═══ Working data ═══

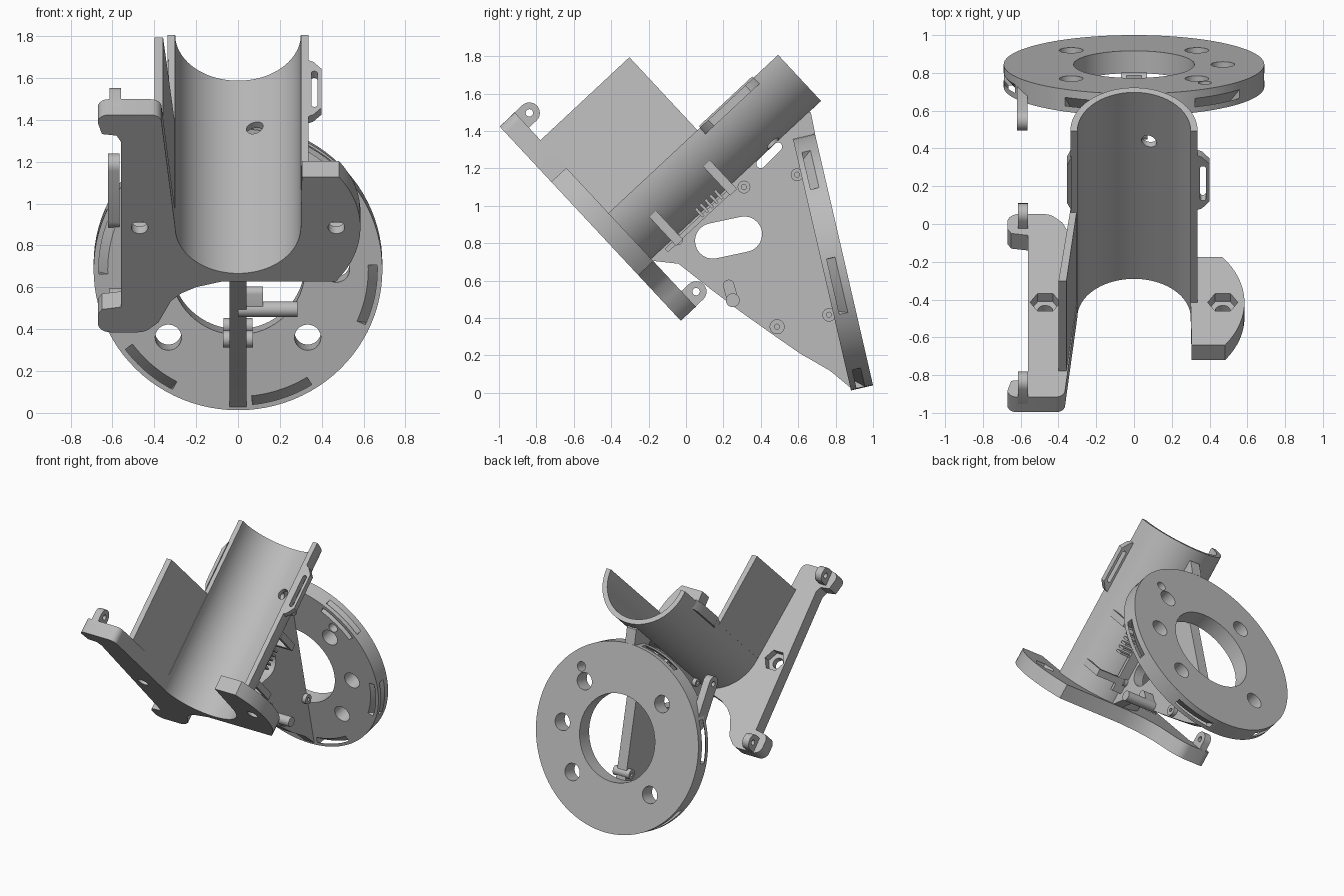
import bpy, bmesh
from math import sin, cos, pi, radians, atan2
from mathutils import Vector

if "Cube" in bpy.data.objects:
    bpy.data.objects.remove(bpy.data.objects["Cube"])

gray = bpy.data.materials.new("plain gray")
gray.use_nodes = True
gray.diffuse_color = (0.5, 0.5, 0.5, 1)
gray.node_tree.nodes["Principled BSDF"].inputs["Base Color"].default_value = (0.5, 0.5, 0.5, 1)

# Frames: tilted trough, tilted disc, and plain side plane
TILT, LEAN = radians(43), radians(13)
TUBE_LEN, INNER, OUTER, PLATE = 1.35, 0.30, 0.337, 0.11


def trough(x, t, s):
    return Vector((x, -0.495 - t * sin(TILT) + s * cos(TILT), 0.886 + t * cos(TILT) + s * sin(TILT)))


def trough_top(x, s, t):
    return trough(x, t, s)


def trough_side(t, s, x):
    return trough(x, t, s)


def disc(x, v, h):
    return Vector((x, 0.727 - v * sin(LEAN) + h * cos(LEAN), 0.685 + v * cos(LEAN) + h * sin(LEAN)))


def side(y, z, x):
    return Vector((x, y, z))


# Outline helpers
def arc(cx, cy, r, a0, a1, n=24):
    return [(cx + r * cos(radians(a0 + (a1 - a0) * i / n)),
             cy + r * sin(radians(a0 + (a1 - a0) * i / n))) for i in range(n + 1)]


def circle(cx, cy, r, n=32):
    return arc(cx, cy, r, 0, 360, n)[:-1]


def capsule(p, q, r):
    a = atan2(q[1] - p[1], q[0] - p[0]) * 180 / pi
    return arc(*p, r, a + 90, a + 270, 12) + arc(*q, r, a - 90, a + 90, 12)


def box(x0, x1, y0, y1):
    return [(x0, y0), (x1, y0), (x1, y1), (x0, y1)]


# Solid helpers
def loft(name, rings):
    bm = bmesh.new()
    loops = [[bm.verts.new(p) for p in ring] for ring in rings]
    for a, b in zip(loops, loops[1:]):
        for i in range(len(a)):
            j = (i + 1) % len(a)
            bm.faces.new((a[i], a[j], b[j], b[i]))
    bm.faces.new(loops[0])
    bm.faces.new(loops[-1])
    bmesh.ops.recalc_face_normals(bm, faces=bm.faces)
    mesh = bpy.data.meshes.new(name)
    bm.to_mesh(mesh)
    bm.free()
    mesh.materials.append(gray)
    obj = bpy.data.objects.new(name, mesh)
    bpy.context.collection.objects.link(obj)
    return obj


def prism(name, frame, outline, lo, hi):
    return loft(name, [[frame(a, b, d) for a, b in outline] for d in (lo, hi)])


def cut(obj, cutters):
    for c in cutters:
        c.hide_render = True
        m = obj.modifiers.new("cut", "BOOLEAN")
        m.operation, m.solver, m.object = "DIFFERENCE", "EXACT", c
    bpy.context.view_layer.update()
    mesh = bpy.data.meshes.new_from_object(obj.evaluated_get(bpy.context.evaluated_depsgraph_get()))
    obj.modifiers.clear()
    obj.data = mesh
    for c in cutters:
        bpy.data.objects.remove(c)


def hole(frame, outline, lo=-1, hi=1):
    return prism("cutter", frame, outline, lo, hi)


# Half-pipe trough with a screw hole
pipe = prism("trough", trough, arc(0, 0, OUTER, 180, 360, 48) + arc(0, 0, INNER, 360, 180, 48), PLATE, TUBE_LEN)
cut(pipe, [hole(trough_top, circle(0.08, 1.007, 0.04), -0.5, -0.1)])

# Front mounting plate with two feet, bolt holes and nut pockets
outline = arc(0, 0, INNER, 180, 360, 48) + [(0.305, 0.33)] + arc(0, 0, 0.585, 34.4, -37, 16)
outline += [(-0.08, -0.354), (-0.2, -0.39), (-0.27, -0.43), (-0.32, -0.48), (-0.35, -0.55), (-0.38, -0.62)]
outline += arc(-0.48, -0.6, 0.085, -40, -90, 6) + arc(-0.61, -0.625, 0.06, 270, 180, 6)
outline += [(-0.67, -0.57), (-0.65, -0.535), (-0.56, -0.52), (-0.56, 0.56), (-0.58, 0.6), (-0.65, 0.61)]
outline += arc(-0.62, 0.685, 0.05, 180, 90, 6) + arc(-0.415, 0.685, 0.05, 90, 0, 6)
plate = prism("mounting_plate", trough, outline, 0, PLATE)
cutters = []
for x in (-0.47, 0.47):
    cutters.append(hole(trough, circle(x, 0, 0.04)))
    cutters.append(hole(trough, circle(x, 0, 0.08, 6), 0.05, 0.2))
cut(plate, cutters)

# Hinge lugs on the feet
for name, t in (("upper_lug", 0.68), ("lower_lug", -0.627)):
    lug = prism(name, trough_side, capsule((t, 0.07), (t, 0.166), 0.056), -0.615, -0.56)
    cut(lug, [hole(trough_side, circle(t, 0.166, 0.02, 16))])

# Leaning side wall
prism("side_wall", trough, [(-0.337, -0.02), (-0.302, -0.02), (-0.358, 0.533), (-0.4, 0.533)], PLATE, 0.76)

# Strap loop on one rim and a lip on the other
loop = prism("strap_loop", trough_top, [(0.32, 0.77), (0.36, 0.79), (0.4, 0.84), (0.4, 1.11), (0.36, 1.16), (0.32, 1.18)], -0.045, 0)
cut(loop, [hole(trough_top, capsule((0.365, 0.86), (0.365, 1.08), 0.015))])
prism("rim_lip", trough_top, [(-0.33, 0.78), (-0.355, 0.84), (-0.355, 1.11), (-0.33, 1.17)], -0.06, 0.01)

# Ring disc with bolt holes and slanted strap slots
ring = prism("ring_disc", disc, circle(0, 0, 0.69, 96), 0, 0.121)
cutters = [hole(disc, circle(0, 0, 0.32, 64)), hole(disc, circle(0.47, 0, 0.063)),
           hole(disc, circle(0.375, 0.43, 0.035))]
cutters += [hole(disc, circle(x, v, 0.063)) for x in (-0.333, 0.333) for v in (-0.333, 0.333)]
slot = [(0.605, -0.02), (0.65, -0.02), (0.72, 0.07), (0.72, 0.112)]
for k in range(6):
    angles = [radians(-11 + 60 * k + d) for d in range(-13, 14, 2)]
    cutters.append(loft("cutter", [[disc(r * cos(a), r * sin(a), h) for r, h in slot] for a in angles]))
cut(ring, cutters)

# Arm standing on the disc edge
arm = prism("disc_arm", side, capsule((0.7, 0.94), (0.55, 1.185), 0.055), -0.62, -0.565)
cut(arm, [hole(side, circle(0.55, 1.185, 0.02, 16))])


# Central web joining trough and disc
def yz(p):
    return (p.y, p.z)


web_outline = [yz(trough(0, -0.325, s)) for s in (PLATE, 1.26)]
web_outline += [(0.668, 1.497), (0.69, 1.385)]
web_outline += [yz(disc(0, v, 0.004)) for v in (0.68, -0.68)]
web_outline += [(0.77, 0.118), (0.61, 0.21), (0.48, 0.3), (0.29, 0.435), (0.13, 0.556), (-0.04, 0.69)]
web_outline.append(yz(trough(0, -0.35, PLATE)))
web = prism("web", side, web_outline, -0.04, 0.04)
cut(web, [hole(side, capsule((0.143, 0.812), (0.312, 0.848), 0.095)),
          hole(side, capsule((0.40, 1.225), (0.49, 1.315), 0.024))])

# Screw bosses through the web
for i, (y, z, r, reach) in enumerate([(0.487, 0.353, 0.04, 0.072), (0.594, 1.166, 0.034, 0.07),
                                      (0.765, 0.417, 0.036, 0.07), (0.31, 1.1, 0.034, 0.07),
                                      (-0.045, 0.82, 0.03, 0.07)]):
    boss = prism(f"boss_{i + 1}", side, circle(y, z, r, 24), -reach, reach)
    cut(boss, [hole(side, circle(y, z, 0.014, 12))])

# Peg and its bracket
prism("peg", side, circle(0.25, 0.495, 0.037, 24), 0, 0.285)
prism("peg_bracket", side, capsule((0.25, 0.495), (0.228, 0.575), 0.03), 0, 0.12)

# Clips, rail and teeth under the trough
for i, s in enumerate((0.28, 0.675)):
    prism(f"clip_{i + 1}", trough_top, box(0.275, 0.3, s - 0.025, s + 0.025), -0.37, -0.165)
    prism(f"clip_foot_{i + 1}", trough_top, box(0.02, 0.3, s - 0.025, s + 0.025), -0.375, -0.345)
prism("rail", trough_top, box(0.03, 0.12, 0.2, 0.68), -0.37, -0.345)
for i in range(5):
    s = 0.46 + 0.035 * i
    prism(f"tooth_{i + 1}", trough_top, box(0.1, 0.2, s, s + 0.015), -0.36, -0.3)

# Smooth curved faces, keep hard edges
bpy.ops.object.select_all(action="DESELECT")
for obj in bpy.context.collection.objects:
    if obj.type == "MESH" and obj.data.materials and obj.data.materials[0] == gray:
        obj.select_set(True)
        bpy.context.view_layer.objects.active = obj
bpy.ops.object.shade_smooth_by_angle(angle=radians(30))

═══
═══ Working data ═══

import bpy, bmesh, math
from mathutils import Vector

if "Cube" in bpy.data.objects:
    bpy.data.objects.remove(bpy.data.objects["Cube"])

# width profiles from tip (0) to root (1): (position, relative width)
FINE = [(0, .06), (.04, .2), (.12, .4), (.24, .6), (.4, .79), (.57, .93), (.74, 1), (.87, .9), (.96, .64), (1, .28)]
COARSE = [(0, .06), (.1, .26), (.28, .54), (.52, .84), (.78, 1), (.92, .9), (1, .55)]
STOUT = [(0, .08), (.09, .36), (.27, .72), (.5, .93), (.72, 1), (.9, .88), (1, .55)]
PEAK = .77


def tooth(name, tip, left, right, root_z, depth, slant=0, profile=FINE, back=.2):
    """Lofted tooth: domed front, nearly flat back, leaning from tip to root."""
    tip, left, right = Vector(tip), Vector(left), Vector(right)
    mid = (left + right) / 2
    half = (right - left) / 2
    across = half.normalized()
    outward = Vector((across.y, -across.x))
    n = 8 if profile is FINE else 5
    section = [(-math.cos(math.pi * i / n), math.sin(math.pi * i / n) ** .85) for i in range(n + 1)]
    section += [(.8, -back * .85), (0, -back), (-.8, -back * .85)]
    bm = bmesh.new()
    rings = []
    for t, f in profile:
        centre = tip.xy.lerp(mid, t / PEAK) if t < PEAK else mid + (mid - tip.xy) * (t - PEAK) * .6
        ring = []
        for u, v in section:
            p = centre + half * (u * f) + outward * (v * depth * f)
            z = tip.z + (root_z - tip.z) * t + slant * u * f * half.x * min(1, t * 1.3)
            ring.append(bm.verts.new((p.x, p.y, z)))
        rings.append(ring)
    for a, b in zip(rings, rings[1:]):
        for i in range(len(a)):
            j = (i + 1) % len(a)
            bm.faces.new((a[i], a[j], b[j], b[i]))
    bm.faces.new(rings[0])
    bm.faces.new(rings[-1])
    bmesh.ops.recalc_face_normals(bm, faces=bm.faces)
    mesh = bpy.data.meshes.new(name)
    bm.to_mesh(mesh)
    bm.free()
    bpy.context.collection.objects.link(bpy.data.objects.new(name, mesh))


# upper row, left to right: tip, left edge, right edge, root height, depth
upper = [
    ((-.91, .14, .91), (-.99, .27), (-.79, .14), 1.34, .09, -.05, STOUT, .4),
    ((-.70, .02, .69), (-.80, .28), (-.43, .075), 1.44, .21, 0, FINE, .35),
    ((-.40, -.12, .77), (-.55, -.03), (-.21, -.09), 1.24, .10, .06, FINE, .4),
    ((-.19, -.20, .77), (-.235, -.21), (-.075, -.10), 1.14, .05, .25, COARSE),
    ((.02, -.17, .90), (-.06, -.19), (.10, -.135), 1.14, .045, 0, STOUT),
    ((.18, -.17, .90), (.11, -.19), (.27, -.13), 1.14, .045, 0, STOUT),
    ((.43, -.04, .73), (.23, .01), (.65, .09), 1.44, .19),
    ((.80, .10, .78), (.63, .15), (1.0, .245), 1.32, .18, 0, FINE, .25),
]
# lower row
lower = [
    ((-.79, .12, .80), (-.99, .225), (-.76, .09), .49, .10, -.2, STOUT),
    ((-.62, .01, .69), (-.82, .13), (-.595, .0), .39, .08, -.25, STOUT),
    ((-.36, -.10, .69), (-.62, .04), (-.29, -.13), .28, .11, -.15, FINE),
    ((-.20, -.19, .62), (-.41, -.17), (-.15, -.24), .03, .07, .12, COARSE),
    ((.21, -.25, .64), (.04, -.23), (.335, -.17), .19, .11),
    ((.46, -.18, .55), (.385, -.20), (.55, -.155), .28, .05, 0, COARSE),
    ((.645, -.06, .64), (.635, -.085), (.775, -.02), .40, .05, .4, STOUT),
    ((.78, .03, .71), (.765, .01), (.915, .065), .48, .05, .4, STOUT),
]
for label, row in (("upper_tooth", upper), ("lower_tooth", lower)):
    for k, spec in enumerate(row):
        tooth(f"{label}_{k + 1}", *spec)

═══
═══ Working data ═══

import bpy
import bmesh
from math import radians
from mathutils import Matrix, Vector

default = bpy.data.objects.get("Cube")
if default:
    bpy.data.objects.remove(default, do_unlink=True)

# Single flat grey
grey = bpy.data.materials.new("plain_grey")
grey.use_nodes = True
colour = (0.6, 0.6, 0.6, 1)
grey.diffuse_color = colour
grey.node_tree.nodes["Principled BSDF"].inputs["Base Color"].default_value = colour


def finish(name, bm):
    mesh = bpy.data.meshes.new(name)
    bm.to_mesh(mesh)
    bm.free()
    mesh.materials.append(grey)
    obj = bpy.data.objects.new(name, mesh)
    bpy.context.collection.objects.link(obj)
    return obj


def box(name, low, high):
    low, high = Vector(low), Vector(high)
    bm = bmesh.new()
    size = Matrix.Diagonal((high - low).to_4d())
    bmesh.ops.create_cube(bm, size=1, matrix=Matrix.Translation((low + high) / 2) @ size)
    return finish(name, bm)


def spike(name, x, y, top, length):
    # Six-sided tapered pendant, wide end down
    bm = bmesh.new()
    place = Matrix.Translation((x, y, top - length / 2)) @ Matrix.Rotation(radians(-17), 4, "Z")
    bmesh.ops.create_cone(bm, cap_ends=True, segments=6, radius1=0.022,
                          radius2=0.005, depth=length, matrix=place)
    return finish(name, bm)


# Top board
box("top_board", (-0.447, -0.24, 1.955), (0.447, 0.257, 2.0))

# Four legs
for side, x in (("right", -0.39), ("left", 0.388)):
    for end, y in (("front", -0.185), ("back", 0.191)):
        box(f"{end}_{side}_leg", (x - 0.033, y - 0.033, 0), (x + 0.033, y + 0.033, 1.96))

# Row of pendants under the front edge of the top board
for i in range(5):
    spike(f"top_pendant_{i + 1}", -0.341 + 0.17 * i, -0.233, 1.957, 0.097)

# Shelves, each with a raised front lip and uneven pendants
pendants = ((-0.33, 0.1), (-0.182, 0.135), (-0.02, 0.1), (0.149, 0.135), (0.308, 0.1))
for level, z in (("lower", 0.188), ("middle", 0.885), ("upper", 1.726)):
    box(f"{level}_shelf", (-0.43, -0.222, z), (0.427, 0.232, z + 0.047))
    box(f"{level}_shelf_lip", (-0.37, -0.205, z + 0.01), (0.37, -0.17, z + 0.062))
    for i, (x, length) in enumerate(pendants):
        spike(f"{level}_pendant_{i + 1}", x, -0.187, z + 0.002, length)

═══

Activity: Go back to the listing above. Copy word for word the lines from the one with "return loft(name, [[frame(a, b, d)" through the one with "1.17)], -0.06, 0.01)", and nothing more.

Answer space:
    return loft(name, [[frame(a, b, d) for a, b in outline] for d in (lo, hi)])


def cut(obj, cutters):
    for c in cutters:
        c.hide_render = True
        m = obj.modifiers.new("cut", "BOOLEAN")
        m.operation, m.solver, m.object = "DIFFERENCE", "EXACT", c
    bpy.context.view_layer.update()
    mesh = bpy.data.meshes.new_from_object(obj.evaluated_get(bpy.context.evaluated_depsgraph_get()))
    obj.modifiers.clear()
    obj.data = mesh
    for c in cutters:
        bpy.data.objects.remove(c)


def hole(frame, outline, lo=-1, hi=1):
    return prism("cutter", frame, outline, lo, hi)


# Half-pipe trough with a screw hole
pipe = prism("trough", trough, arc(0, 0, OUTER, 180, 360, 48) + arc(0, 0, INNER, 360, 180, 48), PLATE, TUBE_LEN)
cut(pipe, [hole(trough_top, circle(0.08, 1.007, 0.04), -0.5, -0.1)])

# Front mounting plate with two feet, bolt holes and nut pockets
outline = arc(0, 0, INNER, 180, 360, 48) + [(0.305, 0.33)] + arc(0, 0, 0.585, 34.4, -37, 16)
outline += [(-0.08, -0.354), (-0.2, -0.39), (-0.27, -0.43), (-0.32, -0.48), (-0.35, -0.55), (-0.38, -0.62)]
outline += arc(-0.48, -0.6, 0.085, -40, -90, 6) + arc(-0.61, -0.625, 0.06, 270, 180, 6)
outline += [(-0.67, -0.57), (-0.65, -0.535), (-0.56, -0.52), (-0.56, 0.56), (-0.58, 0.6), (-0.65, 0.61)]
outline += arc(-0.62, 0.685, 0.05, 180, 90, 6) + arc(-0.415, 0.685, 0.05, 90, 0, 6)
plate = prism("mounting_plate", trough, outline, 0, PLATE)
cutters = []
for x in (-0.47, 0.47):
    cutters.append(hole(trough, circle(x, 0, 0.04)))
    cutters.append(hole(trough, circle(x, 0, 0.08, 6), 0.05, 0.2))
cut(plate, cutters)

# Hinge lugs on the feet
for name, t in (("upper_lug", 0.68), ("lower_lug", -0.627)):
    lug = prism(name, trough_side, capsule((t, 0.07), (t, 0.166), 0.056), -0.615, -0.56)
    cut(lug, [hole(trough_side, circle(t, 0.166, 0.02, 16))])

# Leaning side wall
prism("side_wall", trough, [(-0.337, -0.02), (-0.302, -0.02), (-0.358, 0.533), (-0.4, 0.533)], PLATE, 0.76)

# Strap loop on one rim and a lip on the other
loop = prism("strap_loop", trough_top, [(0.32, 0.77), (0.36, 0.79), (0.4, 0.84), (0.4, 1.11), (0.36, 1.16), (0.32, 1.18)], -0.045, 0)
cut(loop, [hole(trough_top, capsule((0.365, 0.86), (0.365, 1.08), 0.015))])
prism("rim_lip", trough_top, [(-0.33, 0.78), (-0.355, 0.84), (-0.355, 1.11), (-0.33, 1.17)], -0.06, 0.01)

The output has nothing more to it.